→ **Aim of the task**
Taking the line that contains "mesh.materials.append(material)" as the starting point, give again exactly every line up to and including the last line of the records below.
*** Available data ***
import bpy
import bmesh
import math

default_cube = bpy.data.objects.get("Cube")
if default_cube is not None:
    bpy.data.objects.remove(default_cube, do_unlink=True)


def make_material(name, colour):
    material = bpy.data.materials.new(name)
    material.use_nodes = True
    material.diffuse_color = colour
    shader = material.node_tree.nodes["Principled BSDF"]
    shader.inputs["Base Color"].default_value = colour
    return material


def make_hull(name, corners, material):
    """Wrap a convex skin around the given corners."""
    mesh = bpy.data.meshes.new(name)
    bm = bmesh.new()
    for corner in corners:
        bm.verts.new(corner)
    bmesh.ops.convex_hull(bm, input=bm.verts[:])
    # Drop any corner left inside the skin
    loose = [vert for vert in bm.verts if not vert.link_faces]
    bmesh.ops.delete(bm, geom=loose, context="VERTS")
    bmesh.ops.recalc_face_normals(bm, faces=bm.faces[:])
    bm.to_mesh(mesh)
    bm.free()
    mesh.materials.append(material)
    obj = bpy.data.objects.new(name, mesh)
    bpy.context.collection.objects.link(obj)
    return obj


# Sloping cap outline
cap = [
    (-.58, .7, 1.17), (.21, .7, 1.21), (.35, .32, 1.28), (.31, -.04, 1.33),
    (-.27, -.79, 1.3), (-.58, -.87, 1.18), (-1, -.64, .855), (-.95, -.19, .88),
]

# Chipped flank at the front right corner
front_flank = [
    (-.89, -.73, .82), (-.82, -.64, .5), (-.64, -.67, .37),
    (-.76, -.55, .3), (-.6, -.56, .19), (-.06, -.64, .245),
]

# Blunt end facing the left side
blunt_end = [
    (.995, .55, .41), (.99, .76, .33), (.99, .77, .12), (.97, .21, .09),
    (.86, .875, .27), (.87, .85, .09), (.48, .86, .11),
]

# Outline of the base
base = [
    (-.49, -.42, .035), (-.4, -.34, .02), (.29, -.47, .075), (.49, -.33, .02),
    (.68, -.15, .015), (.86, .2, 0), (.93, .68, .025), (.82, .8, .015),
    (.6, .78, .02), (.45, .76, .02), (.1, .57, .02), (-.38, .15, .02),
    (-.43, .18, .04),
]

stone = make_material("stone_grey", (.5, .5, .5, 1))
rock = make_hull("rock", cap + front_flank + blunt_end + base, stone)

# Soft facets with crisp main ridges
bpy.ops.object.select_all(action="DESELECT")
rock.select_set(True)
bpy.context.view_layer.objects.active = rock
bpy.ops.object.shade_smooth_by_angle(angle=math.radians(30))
***
→ **Written response**
    mesh.materials.append(material)
    obj = bpy.data.objects.new(name, mesh)
    bpy.context.collection.objects.link(obj)
    return obj


# Sloping cap outline
cap = [
    (-.58, .7, 1.17), (.21, .7, 1.21), (.35, .32, 1.28), (.31, -.04, 1.33),
    (-.27, -.79, 1.3), (-.58, -.87, 1.18), (-1, -.64, .855), (-.95, -.19, .88),
]

# Chipped flank at the front right corner
front_flank = [
    (-.89, -.73, .82), (-.82, -.64, .5), (-.64, -.67, .37),
    (-.76, -.55, .3), (-.6, -.56, .19), (-.06, -.64, .245),
]

# Blunt end facing the left side
blunt_end = [
    (.995, .55, .41), (.99, .76, .33), (.99, .77, .12), (.97, .21, .09),
    (.86, .875, .27), (.87, .85, .09), (.48, .86, .11),
]

# Outline of the base
base = [
    (-.49, -.42, .035), (-.4, -.34, .02), (.29, -.47, .075), (.49, -.33, .02),
    (.68, -.15, .015), (.86, .2, 0), (.93, .68, .025), (.82, .8, .015),
    (.6, .78, .02), (.45, .76, .02), (.1, .57, .02), (-.38, .15, .02),
    (-.43, .18, .04),
]

stone = make_material("stone_grey", (.5, .5, .5, 1))
rock = make_hull("rock", cap + front_flank + blunt_end + base, stone)

# Soft facets with crisp main ridges
bpy.ops.object.select_all(action="DESELECT")
rock.select_set(True)
bpy.context.view_layer.objects.active = rock
bpy.ops.object.shade_smooth_by_angle(angle=math.radians(30))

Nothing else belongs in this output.